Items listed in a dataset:
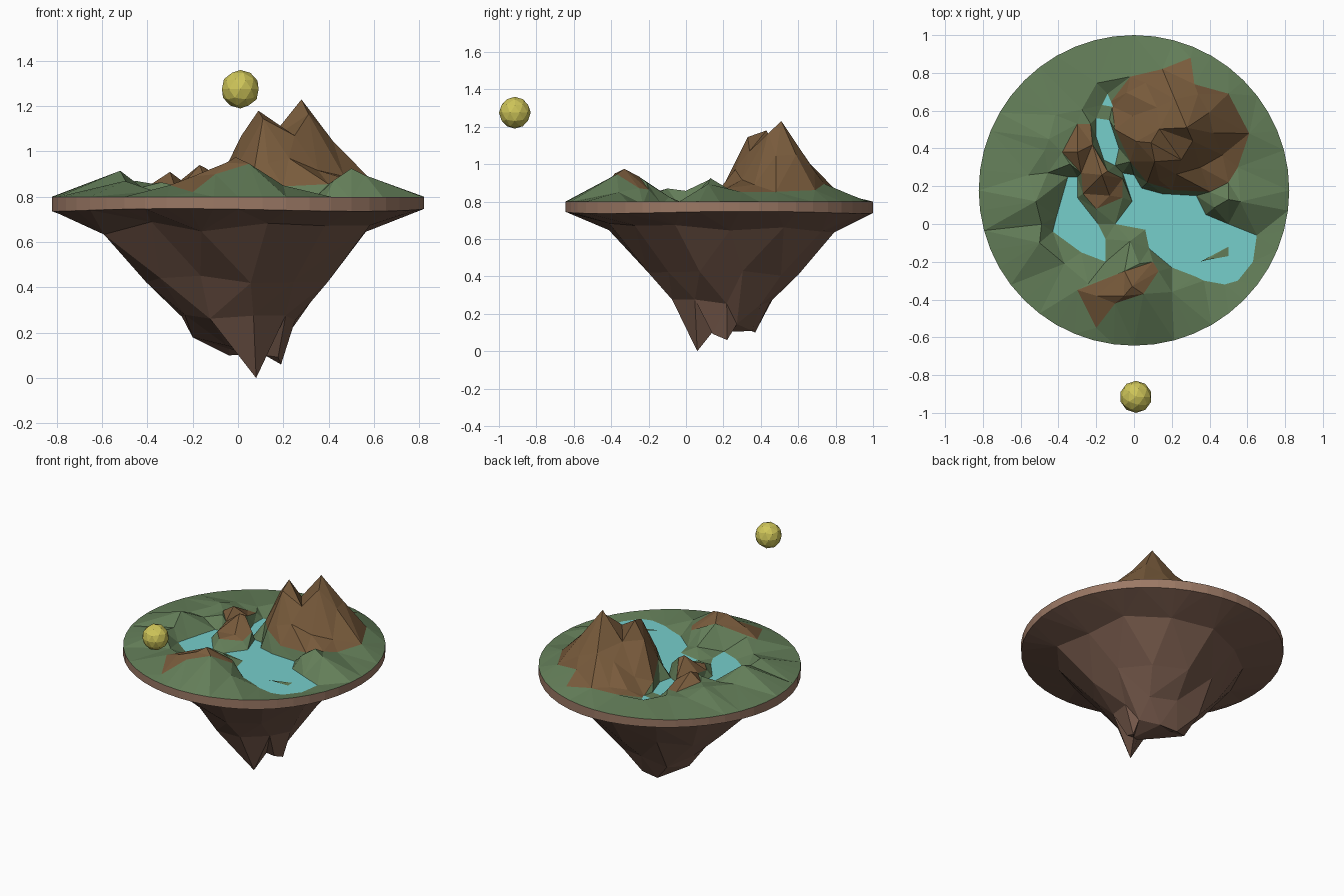
import bpy, bmesh, random
from math import sin, cos, pi, exp, radians
from mathutils import Vector, Matrix
from mathutils.geometry import delaunay_2d_cdt, intersect_point_line

if "Cube" in bpy.data.objects:
    bpy.data.objects.remove(bpy.data.objects["Cube"])

random.seed(4)
CY, R, N, WATER_Z = 0.178, 0.822, 48, 0.785


def material(name, rgb):
    m = bpy.data.materials.new(name)
    m.diffuse_color = (*rgb, 1)
    m.use_nodes = True
    m.node_tree.nodes["Principled BSDF"].inputs["Base Color"].default_value = m.diffuse_color
    return m


GRASS = material("grass", (0.127, 0.21, 0.10))
EARTH = material("earth", (0.19, 0.105, 0.045))
WATER = material("water", (0.18, 0.62, 0.60))
ROCK = material("rock", (0.18, 0.10, 0.07))
RIM = material("rim", (0.33, 0.19, 0.13))
SUN = material("sun", (0.62, 0.56, 0.10))


def add(name, bm, *mats):
    me = bpy.data.meshes.new(name)
    bm.to_mesh(me)
    bm.free()
    for m in mats:
        me.materials.append(m)
    ob = bpy.data.objects.new(name, me)
    bpy.context.collection.objects.link(ob)
    return ob


def inside(p, poly):
    hit = False
    for a, b in zip(poly, poly[1:] + poly[:1]):
        if (a[1] > p[1]) != (b[1] > p[1]) and \
                p[0] < (b[0] - a[0]) * (p[1] - a[1]) / (b[1] - a[1]) + a[0]:
            hit = not hit
    return hit


def edge_distance(p, poly):
    best = 9
    for a, b in zip(poly, poly[1:] + poly[:1]):
        q, t = intersect_point_line(p, Vector(a), Vector(b))
        t = min(1, max(0, t))
        best = min(best, (Vector(p) - Vector(a).lerp(Vector(b), t)).length)
    return best


def ring(r, n, phase=0.0, jitter=0.0, cx=0.0, cy=CY):
    pts = []
    for i in range(n):
        a = 2 * pi * (i + phase) / n
        k = r * (1 + random.uniform(-jitter, jitter))
        pts.append((cx + k * cos(a), cy + k * sin(a)))
    return pts


def surface(points, edges, height):
    """Triangulate plan points and lift them to their heights."""
    co, _, faces = delaunay_2d_cdt([Vector(p) for p in points], edges, [], 0, 1e-5)[:3]
    bm = bmesh.new()
    vs = [bm.verts.new((p[0], p[1], height(p))) for p in co]
    for f in faces:
        bm.faces.new([vs[i] for i in f])
    bm.normal_update()
    return bm


# Plan outlines of lakes and bare earth
east_lake = [(-.06, .27), (0, .26), (.04, .19), (.15, .16), (.33, .15), (.38, .05), (.5, 0),
             (.65, -.06), (.63, -.2), (.55, -.3), (.48, -.32), (.37, -.3), (.33, -.28),
             (.2, -.23), (.08, -.13), (.06, -.03), (-.1, 0), (-.01, .12)]
west_lake = [(-.35, .25), (-.3, .25), (-.3, .14), (-.19, 0), (-.15, -.08), (-.15, -.2),
             (-.28, -.15), (-.43, -.04), (-.41, .04)]
stream = [(-.2, .56), (-.13, .55), (-.08, .4), (-.1, .31), (-.16, .34), (-.2, .46)]
pond = [(-.17, .63), (-.14, .69), (-.11, .62)]
island = [(.35, -.2), (.5, -.12), (.5, -.17), (.39, -.19)]
lakes = [east_lake, west_lake, stream, pond]
mountain = [(-.1, .5), (-.12, .65), (-.02, .78), (.15, .82), (.3, .88), (.32, .74), (.5, .69),
            (.61, .48), (.55, .3), (.5, .22), (.4, .17), (.2, .18), (.07, .22), (-.02, .33)]
crag = [(-.38, .38), (-.3, .53), (-.23, .53), (-.22, .42), (-.14, .28), (-.06, .24),
        (-.06, .14), (-.2, .08), (-.27, .16), (-.28, .27)]
knoll = [(-.3, -.35), (-.2, -.55), (-.1, -.42), (.05, -.37), (.13, -.25), (.1, -.2), (-.05, -.25)]
earth = [mountain, crag, knoll]

# Peaks: x, y, height above the rim, spread
peaks = [(.28, .51, .43, .19), (.09, .43, .38, .13), (.11, .33, .345, .11), (.25, .34, .27, .12),
         (.3, .5, .11, .36), (-.3, .38, .11, .10), (-.17, .26, .14, .11), (-.01, -.33, .175, .17),
         (-.2, -.38, .09, .14), (.5, .13, .125, .12), (-.52, .12, .115, .15),
         (-.5, -.1, .07, .15), (-.45, .45, .07, .15), (.2, -.36, .05, .15)]


def in_water(p):
    return any(inside(p, w) for w in lakes) and not inside(p, island)


def land_height(p):
    r = (Vector(p) - Vector((0, CY))).length
    if r > R - .01:
        return .80
    if min(edge_distance(p, w) for w in lakes + [island]) < .004:
        return WATER_Z + (.012 if edge_distance(p, island) < .004 and p[0] < .45 else 0)
    h = max(a * exp(-((p[0] - x) ** 2 + (p[1] - y) ** 2) / s ** 2) for x, y, a, s in peaks)
    return .80 + max(h, .025 * min(1, (R - r) / .2))


# Terrain: rim, outlines, peaks, then a rotated, jittered grid
pts, edges = [], []
for loop in [ring(R, N)] + lakes + [island] + earth:
    n, k = len(loop), len(pts)
    pts += loop
    edges += [(k + i, k + (i + 1) % n) for i in range(n)]
pts += [p[:2] for p in peaks if not in_water(p) and p[3] < .3]
rot = Matrix.Rotation(radians(20), 2)
for i in range(-5, 6):
    for j in range(-5, 6):
        q = rot @ Vector((i * .125, j * .125))
        q += Vector((random.uniform(-.02, .02), CY + random.uniform(-.02, .02)))
        if (q - Vector((0, CY))).length < .62 and not in_water(q) \
                and min((q - Vector(p)).length for p in pts) > .055 \
                and min(edge_distance(q, w) for w in lakes) > .03:
            pts.append(tuple(q))
bm = surface(pts, edges, land_height)
wet = []
for f in bm.faces:
    c = f.calc_center_median().xy
    if in_water(c):
        wet.append(f)
    f.material_index = int(any(inside(c, e) for e in earth))
bmesh.ops.delete(bm, geom=wet, context='FACES')
add("land", bm, GRASS, EARTH)

# Water sheets
bm = bmesh.new()
for w in lakes:
    f = bm.faces.new([bm.verts.new((x, y, WATER_Z)) for x, y in w])
    f.normal_update()
    if f.normal.z < 0:
        f.normal_flip()
bmesh.ops.triangulate(bm, faces=bm.faces[:])
add("lakes", bm, WATER)


# Rim band with a slightly uneven lower edge
def rim_bottom(p):
    a = Vector(p).angle_signed(Vector((1, 0)), 0)
    return .742 + .006 * sin(3 * a + 1)


outer = ring(R, N)
bm = bmesh.new()
top = [bm.verts.new((x, y, .80)) for x, y in outer]
low = [bm.verts.new((x, y, rim_bottom((x, y - CY)))) for x, y in outer]
for i in range(N):
    j = (i + 1) % N
    bm.faces.new((low[i], low[j], top[j], top[i]))
add("rim_band", bm, RIM)

# Rocky underside: jittered rings narrowing to three points
spots = [(p, rim_bottom((p[0], p[1] - CY))) for p in outer]
for r, z, n, ph, cx, cy in [(.59, .66, 13, .2, 0, .18), (.395, .43, 11, .5, 0, .19),
                            (.27, .25, 9, .1, 0, .20), (.13, .12, 6, .4, .07, .22)]:
    for p in ring(r, n, ph, .07, cx, cy):
        spots.append((p, z + random.uniform(-.03, .03)))
spots += [((.08, .06), 0), ((.19, .22), .06), ((-.04, .37), .10), ((-.2, .25), .18),
          ((.12, .14), .10)]
bm = surface([s[0] for s in spots], [],
             lambda p: min(spots, key=lambda s: (Vector(s[0]) - p).length)[1])
bmesh.ops.reverse_faces(bm, faces=bm.faces[:])
add("rock_underside", bm, ROCK)

# Sun
bm = bmesh.new()
bmesh.ops.create_icosphere(bm, subdivisions=2, radius=.085)
add("sun", bm, SUN).location = (.01, -.915, 1.275)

_Description of the task_: Copy out each line of the entries that holds "outer".

_Exercise output_:
outer = ring(R, N)
top = [bm.verts.new((x, y, .80)) for x, y in outer]
low = [bm.verts.new((x, y, rim_bottom((x, y - CY)))) for x, y in outer]
spots = [(p, rim_bottom((p[0], p[1] - CY))) for p in outer]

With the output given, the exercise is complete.